Table of contents
Miguel A. Granada Introduction 1
Miguel A. Granada 1 Christoph Rothmann and Astronomy in Wittenberg 1
2 Astronomy in Kassel: Landgrave Wilhelm IV and His Programme of Stellar Astronomy 19
3 The Comet of 1585 and the
Dialexis cometae 24
4 Phases of Composition of the
Dialexis cometae 30
5 Rothmann’s Cosmological Innovations in the
Dialexis cometae 36
6 The Status of Astronomical Hypotheses 55
7 The Title of the Work 64
Dialexis Cometae qui Anno Christi M.D.LXXXV. mensibus Octobri et Novembri apparuit 67
Latin text prepared by Miguel A. Granada A Discourse on the Comet Which Appeared in the Months of October and November of 1585 67
Translation by Nicholas Jardine and Adam Mosley, with annotations by Miguel A. Granada, Nicholas Jardine and Adam Mosley Chapter 1. On the Observations of This Comet 78
Chapter 2. Concerning the Motion of This Comet in Longitude and Latitude 92
Chapter 3. Whether This Comet Had Parallax 104
Chapter 4. In Which Sphere This Comet Was 114
Chapter 5. Since It Is Commonly Believed That the Spheres of the Planets Are Solid Bodies, How Could the Comet Have Progressed in Them? And What Is to Be Thought on This Question? 120
Chapter 6. A Refutation of Some Opinions Concerning Comets; Namely, That They Are Neither Species Appearing without Matter, Nor Perpetual Bodies Together with the Rest of the Stars, Nor Vapours Ignited in the Air 146
Chapter 7. The Opinion of the Author about the Matter and Essence of Comets 164
Chapter 8. The Uses of the Examination of Comets 178
Chapter 9. That That Matter Flowing around the Planets Differs Not at All from Pure Sublunar Air, and Where, Moreover, the Contrary Arguments Are Refuted 186
Description of the Comet Which Shone in the Year 1596 in the Month of July, but Set Out in a Fuller Form from the Papers of the Same Rothmann 202
3 Appendices: Related Texts and Translations 207
Miguel A. Granada, Nicholas Jardine and Adam Mosley 1 Letters of Christoph Rothmann to Landgrave Wilhelm IV of Hesse-Kassel, 1585–1586 208
2 Letter of Wilhelm IV of Hesse-Kassel to Heinrich Rantzau, 20 October 1585 246
3 Letter of Wilhelm IV to Christoph Rothmann of 18 November 1585, Authorising the Drafting of a
scriptum on the Comet 250
4 Elias Olsen Morsing’s Account of the Comet of 1585 252
4 How to Present a Copernican Comet: The Form and Tactics of Christoph Rothmann’s
Dialexis on the Comet of 1585 258
Nicholas Jardine 1 Introduction 258
2 Disciplines: Mathematics vs. Philosophy 260
3 Disciplines: Theology 262
Dialexis, ‘Critical Doxography’,
5 Persuasive Tactics 273
6 Comets as Boundary Objects 280
5 The History and Historiography of Early Modern Comets 282

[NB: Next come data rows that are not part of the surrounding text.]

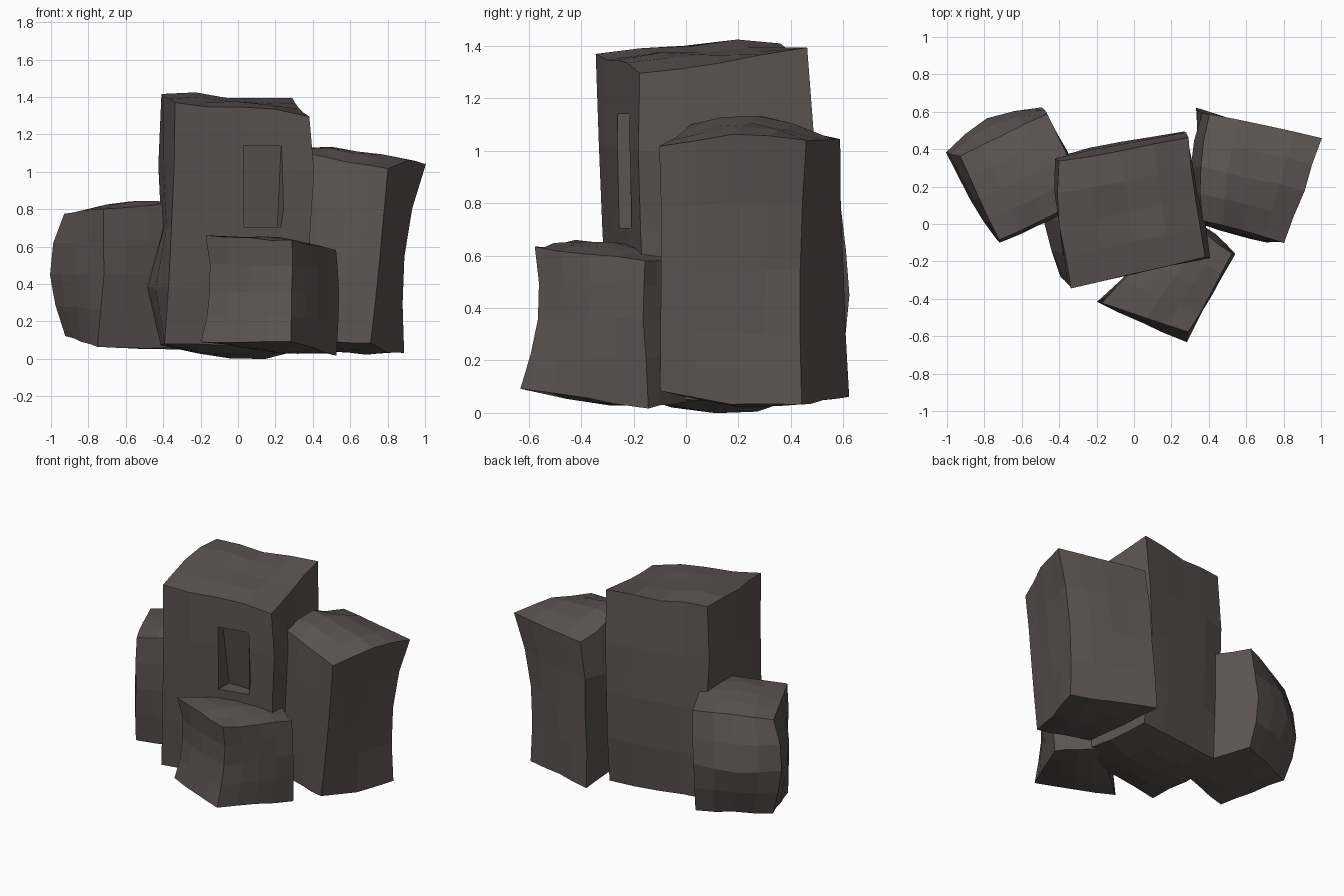
import bpy, bmesh, random
from mathutils import Vector

random.seed(4)

default_cube = bpy.data.objects.get("Cube")
if default_cube:
    bpy.data.objects.remove(default_cube, do_unlink=True)

# Single dull brown-grey stone colour
stone = bpy.data.materials.new("brown_grey_stone")
stone.use_nodes = True
colour = (0.105, 0.089, 0.086, 1)
stone.diffuse_color = colour
shader = next(n for n in stone.node_tree.nodes if n.type == "BSDF_PRINCIPLED")
shader.inputs["Base Color"].default_value = colour
shader.inputs["Roughness"].default_value = 0.9


def add_object(name, bm):
    mesh = bpy.data.meshes.new(name)
    bm.to_mesh(mesh)
    bm.free()
    mesh.materials.append(stone)
    obj = bpy.data.objects.new(name, mesh)
    bpy.context.scene.collection.objects.link(obj)
    return obj


def blend_ring(ring, u, v):
    """Point inside a four-cornered ring, u and v from -1 to 1."""
    a, b, c, d = (Vector(p) for p in ring)
    return ((a * (1 - u) + b * (1 + u)) * (1 - v)
            + (d * (1 - u) + c * (1 + u)) * (1 + v)) / 4


def rock(name, bottom, middle, top, crown, belly, swell=0.05, pulls=()):
    """Subdivided block warped through three rings, with swollen faces."""
    bm = bmesh.new()
    bmesh.ops.create_cube(bm, size=2)
    bmesh.ops.subdivide_edges(bm, edges=bm.edges[:], cuts=3, use_grid_fill=True)
    for vert in bm.verts:
        u, v, w = vert.co
        us = u * (1 + swell * (1 - v * v) * (1 - w * w))
        vs = v * (1 + swell * (1 - u * u) * (1 - w * w))
        low, mid, high = (blend_ring(r, us, vs) for r in (bottom, middle, top))
        p = low * w * (w - 1) / 2 + mid * (1 - w * w) + high * w * (w + 1) / 2
        # domed top and underside
        dome = (1 - u * u) * (1 - v * v)
        if w > 0.9:
            p.z += crown * dome
        elif w < -0.9:
            p.z -= belly * dome
        # local lumps with a soft falloff
        shifts = [Vector(s) * max(0, 1 - (p - Vector(c)).length / 0.3)
                  for c, s in pulls]
        p += sum(shifts, Vector())
        vert.co = p + Vector(random.uniform(-1, 1) for _ in range(3)) * 0.005
    bmesh.ops.recalc_face_normals(bm, faces=bm.faces[:])
    return add_object(name, bm)


# Tall central rock
main_rock = rock(
    "tall_centre_rock",
    [(-.39, -.28, .08), (.36, -.14, .06), (.28, .44, .06), (-.4, .34, .07)],
    [(-.36, -.32, .7), (.385, -.17, .7), (.27, .49, .7), (-.41, .36, .7)],
    [(-.33, -.34, 1.36), (.37, -.18, 1.29), (.29, .46, 1.39), (-.44, .32, 1.39)],
    crown=.02, belly=.06, swell=.04,
    pulls=[((-.4, .02, .32), (-.11, 0, 0)),
           ((-.38, -.15, 1.38), (-.01, 0, .03)),
           ((-.34, .2, 1.4), (0, 0, .05)),
           ((-.44, .34, 1.35), (.05, .02, 0)),
           ((-.44, .1, 1.2), (-.03, 0, 0)),
           ((.1, -.24, 1.33), (0, 0, .035)),
           ((.38, -.17, 1.05), (.035, 0, 0)),
           ((.18, .18, .02), (0, 0, -.03))])

# Large rock on the left, arched along its inner top edge
rock(
    "large_left_rock",
    [(.36, 0, .09), (.71, -.1, .08), (.89, .44, .03), (.33, .62, .06)],
    [(.36, 0, .55), (.755, -.1, .55), (.89, .44, .55), (.355, .6, .55)],
    [(.37, .02, 1.08), (.8, -.1, 1.02), (1, .46, 1.04), (.4, .59, 1.04)],
    crown=.05, belly=.03, swell=.03,
    pulls=[((.4, .25, 1.07), (-.03, 0, .08)),
           ((.34, .36, .8), (-.07, 0, 0)),
           ((.92, .18, 1.04), (.01, 0, .035)),
           ((.82, .2, .05), (0, 0, -.02))])

# Squat rock on the right, rounded at the back
rock(
    "squat_right_rock",
    [(-.75, -.05, .06), (-.25, .14, .05), (-.47, .57, .1), (-.92, .36, .12)],
    [(-.72, -.1, .45), (-.25, .14, .45), (-.49, .62, .45), (-1, .38, .45)],
    [(-.72, -.09, .8), (-.25, .14, .84), (-.46, .59, .8), (-.93, .36, .78)],
    crown=.04, belly=.02,
    pulls=[((-.76, .53, .45), (-.04, .06, 0))])

# Small rock in front
rock(
    "small_front_rock",
    [(-.2, -.42, .09), (.28, -.635, .09), (.53, -.14, .02), (.3, .03, .04)],
    [(-.155, -.39, .36), (.29, -.565, .36), (.54, -.16, .36), (.3, .03, .36)],
    [(-.17, -.42, .66), (.29, -.58, .63), (.525, -.16, .58), (.25, .03, .6)],
    crown=.03, belly=.03)

# Broken hollow cut into the front of the central rock, deeper at its foot
bm = bmesh.new()
bmesh.ops.create_cube(bm, size=1)
for vert in bm.verts:
    x, y, z = vert.co
    upper, inner = z > 0, y > 0
    right = (.23 if upper else .21) if inner else (.36 if upper else .3)
    depth = -.21 if upper else -.14
    vert.co = (.03 if x < 0 else right,
               depth if inner else -.45,
               1.14 if upper else .705)
hollow = add_object("hollow_cutter", bm)
hollow.hide_render = True
hollow.display_type = "WIRE"

cut = main_rock.modifiers.new("hollow", "BOOLEAN")
cut.operation = "DIFFERENCE"
cut.object = hollow
cut.solver = "EXACT"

Adam Mosley 1 1577 and All That: What Every Historian of Astronomy Knows 282
Historia: Comets, Astronomy, and Historical Astrology 287
3 1577 and All That Revisited 323
6 A Brief Note on Cometary Parallax 326
Adam Mosley 1 Tycho, Regiomontanus, and the Problems of Parallax 326
2 Rothmann and the Parallax of the Comet of 1585 334
3 Conclusion 339
Index of Persons 367
Index of Places 373
Index of Subjects 374
All interested in the history of astronomy and cosmology in the early modern period, and anyone concerned with the Copernican revolution and cometary theory.